What you will do: Check each line below for the word "True", and copy those that have it.

Data excerpts:
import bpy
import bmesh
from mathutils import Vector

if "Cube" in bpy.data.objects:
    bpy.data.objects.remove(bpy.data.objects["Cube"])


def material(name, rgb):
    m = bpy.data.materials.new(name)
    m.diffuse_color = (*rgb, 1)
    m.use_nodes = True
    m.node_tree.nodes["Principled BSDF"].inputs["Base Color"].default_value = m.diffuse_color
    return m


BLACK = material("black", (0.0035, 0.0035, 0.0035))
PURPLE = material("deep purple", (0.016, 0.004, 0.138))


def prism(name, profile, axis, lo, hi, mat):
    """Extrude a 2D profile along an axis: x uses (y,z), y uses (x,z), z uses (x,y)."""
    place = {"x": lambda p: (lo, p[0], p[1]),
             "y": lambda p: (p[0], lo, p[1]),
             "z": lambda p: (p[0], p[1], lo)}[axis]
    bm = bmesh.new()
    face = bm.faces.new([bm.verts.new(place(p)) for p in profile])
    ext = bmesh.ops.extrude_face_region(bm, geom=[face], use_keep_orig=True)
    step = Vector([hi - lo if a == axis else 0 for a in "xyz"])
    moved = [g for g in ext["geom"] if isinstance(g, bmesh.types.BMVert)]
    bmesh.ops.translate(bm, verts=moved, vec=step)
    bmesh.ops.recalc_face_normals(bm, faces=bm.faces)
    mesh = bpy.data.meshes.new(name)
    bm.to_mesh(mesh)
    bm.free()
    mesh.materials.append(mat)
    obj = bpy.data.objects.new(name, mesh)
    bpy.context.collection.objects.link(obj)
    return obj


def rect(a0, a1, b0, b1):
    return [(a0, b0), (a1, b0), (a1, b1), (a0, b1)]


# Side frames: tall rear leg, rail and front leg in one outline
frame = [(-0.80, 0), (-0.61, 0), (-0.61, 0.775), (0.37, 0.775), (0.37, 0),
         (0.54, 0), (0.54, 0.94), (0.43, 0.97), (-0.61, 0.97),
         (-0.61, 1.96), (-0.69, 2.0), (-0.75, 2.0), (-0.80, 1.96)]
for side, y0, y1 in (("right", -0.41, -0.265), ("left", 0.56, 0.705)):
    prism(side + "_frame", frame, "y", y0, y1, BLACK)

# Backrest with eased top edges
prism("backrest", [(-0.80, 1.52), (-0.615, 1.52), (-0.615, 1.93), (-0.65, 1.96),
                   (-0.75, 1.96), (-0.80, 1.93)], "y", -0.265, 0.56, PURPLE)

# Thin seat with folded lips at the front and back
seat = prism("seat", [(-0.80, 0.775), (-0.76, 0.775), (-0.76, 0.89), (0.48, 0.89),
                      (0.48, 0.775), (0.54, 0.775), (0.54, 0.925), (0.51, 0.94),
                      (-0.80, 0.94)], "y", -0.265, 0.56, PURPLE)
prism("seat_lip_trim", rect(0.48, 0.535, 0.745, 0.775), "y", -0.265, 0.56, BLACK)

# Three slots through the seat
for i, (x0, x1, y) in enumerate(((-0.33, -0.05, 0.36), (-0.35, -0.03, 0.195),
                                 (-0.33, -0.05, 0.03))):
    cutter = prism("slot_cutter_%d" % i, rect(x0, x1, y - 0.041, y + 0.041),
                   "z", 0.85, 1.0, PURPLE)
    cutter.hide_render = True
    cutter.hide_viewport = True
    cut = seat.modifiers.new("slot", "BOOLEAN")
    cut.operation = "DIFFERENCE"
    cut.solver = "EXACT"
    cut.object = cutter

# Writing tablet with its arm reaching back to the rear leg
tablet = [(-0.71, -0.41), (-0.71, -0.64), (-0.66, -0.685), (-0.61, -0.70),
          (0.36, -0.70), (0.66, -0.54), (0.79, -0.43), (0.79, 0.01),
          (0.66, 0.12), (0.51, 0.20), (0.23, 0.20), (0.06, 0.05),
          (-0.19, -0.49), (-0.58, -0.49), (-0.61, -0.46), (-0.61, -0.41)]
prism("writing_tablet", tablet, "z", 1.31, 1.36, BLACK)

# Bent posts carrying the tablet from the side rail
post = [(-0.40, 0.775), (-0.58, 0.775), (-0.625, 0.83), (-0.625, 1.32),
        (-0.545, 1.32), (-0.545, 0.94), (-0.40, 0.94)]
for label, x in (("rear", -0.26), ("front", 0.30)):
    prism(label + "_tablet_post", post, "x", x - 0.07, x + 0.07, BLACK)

...

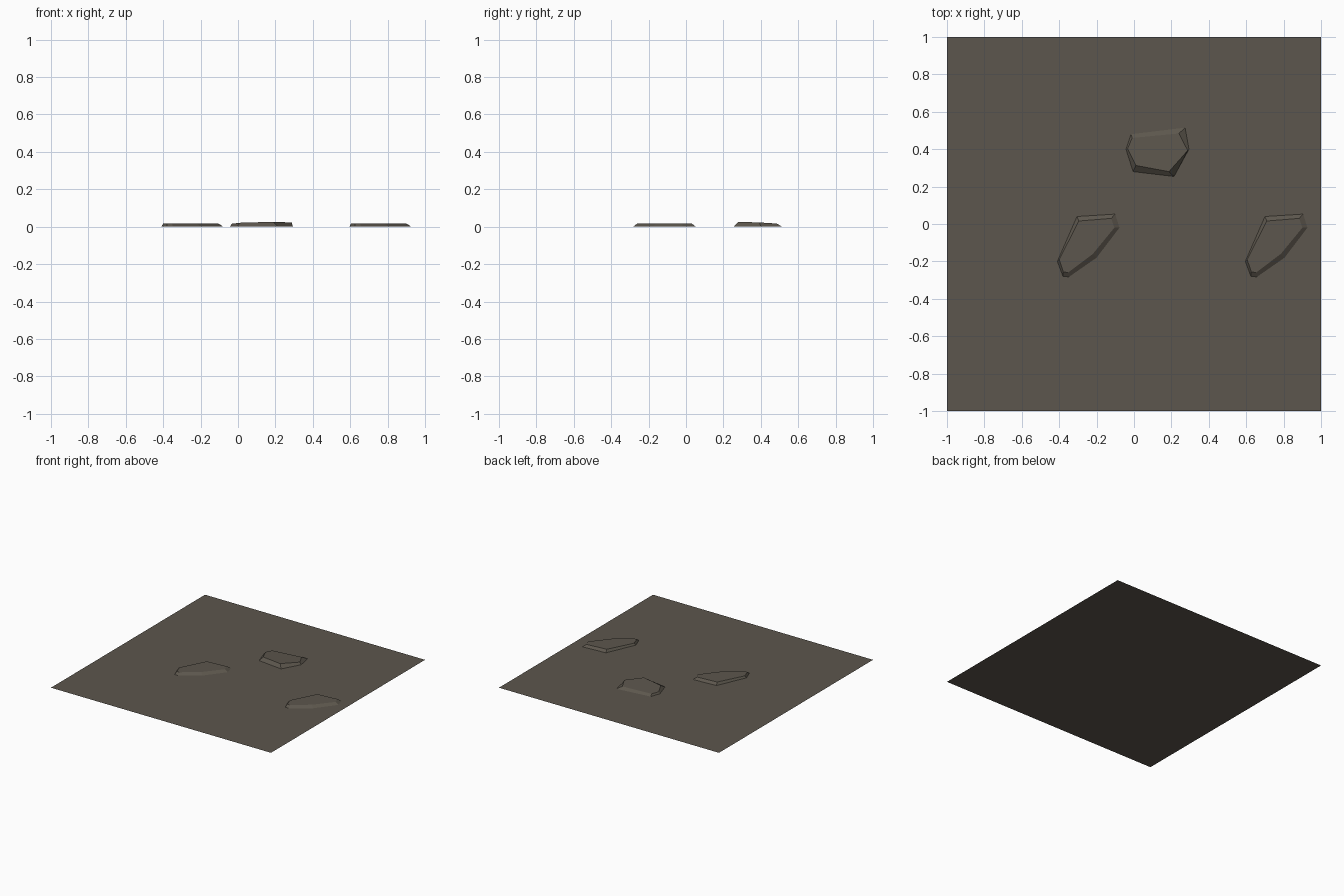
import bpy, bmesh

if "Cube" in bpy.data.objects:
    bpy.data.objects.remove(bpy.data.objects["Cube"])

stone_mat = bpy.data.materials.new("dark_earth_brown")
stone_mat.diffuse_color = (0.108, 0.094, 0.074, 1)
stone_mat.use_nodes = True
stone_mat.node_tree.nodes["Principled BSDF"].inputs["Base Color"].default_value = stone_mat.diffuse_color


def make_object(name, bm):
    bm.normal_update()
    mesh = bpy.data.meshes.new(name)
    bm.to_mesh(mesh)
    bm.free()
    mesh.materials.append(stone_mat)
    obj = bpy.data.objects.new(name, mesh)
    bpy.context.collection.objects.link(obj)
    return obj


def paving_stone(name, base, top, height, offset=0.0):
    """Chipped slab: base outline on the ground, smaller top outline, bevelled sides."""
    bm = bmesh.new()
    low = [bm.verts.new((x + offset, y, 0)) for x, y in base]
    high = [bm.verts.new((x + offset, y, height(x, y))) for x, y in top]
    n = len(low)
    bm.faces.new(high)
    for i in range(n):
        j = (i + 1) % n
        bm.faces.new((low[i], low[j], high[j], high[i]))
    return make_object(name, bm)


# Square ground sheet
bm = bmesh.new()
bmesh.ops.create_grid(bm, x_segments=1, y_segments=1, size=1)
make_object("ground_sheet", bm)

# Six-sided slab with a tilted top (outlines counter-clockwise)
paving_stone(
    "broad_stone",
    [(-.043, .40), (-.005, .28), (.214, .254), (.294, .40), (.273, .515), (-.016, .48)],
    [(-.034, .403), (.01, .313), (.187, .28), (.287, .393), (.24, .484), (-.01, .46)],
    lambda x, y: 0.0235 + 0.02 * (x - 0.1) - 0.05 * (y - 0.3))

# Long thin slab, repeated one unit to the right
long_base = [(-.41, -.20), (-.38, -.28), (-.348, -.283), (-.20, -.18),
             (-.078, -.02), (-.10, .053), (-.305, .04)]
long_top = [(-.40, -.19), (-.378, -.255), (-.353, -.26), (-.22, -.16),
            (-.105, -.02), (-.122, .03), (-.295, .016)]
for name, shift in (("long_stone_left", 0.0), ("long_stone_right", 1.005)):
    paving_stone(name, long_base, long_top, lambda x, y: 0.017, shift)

==

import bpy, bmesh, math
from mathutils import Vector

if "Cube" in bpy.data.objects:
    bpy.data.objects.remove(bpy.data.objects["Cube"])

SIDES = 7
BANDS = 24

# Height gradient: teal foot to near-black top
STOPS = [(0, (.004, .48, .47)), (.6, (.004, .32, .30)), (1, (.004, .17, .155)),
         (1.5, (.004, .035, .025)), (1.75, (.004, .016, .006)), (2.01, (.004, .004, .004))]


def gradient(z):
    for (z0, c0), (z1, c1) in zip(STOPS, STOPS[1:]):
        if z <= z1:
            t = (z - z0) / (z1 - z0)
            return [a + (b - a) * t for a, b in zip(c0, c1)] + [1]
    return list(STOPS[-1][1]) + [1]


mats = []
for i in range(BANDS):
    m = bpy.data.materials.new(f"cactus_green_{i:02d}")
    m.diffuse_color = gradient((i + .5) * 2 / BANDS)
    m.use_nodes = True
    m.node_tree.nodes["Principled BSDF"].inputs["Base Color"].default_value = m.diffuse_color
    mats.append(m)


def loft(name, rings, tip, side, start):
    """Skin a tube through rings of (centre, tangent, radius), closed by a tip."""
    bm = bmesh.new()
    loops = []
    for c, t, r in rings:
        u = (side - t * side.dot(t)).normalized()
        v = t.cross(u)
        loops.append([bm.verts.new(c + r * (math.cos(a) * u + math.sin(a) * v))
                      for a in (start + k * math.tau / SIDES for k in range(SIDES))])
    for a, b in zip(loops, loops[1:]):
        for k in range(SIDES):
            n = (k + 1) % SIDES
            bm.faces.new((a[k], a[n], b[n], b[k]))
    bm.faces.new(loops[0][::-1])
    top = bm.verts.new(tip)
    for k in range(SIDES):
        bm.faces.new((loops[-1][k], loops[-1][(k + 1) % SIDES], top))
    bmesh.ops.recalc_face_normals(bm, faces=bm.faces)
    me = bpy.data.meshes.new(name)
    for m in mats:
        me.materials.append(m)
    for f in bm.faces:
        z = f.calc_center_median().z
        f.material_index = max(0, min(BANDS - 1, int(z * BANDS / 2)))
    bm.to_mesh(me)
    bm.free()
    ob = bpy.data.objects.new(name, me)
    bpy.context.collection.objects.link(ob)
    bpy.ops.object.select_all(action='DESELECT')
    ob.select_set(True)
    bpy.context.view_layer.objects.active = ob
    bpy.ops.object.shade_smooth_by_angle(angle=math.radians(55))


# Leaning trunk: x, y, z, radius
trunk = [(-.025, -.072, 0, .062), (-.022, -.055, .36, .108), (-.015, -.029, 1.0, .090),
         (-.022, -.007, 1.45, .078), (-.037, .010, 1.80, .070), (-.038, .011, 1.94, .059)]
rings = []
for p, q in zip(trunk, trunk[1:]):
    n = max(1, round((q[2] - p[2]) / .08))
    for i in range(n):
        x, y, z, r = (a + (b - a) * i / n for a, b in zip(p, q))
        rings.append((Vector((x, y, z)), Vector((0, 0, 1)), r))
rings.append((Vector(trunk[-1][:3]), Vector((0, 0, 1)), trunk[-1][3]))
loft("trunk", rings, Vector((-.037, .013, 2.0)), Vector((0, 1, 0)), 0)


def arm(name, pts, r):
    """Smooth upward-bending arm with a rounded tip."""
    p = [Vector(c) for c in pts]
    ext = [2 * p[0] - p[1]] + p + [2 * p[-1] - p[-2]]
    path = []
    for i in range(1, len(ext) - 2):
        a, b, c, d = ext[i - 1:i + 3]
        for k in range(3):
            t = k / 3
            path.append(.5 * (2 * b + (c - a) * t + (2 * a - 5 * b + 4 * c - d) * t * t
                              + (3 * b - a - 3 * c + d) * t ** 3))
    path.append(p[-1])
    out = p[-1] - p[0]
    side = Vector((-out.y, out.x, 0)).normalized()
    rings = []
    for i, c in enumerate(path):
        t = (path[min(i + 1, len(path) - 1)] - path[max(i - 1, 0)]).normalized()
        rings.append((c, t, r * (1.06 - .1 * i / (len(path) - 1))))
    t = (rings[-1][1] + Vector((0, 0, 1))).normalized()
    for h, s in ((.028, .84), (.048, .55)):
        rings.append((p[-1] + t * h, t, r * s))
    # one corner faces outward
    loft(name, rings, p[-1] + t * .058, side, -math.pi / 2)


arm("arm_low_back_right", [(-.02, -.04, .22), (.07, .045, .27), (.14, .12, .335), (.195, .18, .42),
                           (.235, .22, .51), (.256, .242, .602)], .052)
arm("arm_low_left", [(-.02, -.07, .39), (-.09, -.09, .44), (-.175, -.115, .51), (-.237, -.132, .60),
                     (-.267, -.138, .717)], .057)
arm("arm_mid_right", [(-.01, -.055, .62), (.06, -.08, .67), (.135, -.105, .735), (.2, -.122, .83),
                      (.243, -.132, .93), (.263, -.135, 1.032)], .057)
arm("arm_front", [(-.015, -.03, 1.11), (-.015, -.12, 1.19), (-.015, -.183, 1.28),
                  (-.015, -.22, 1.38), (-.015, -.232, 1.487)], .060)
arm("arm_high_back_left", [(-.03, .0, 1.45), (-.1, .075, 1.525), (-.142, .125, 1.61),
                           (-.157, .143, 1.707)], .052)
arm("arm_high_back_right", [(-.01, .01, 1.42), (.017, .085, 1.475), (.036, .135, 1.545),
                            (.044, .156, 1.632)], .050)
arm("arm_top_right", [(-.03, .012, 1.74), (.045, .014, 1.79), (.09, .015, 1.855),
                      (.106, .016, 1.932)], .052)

The answer:
    m.use_nodes = True
    ext = bmesh.ops.extrude_face_region(bm, geom=[face], use_keep_orig=True)
    cutter.hide_render = True
    cutter.hide_viewport = True
stone_mat.use_nodes = True
    m.use_nodes = True
    ob.select_set(True)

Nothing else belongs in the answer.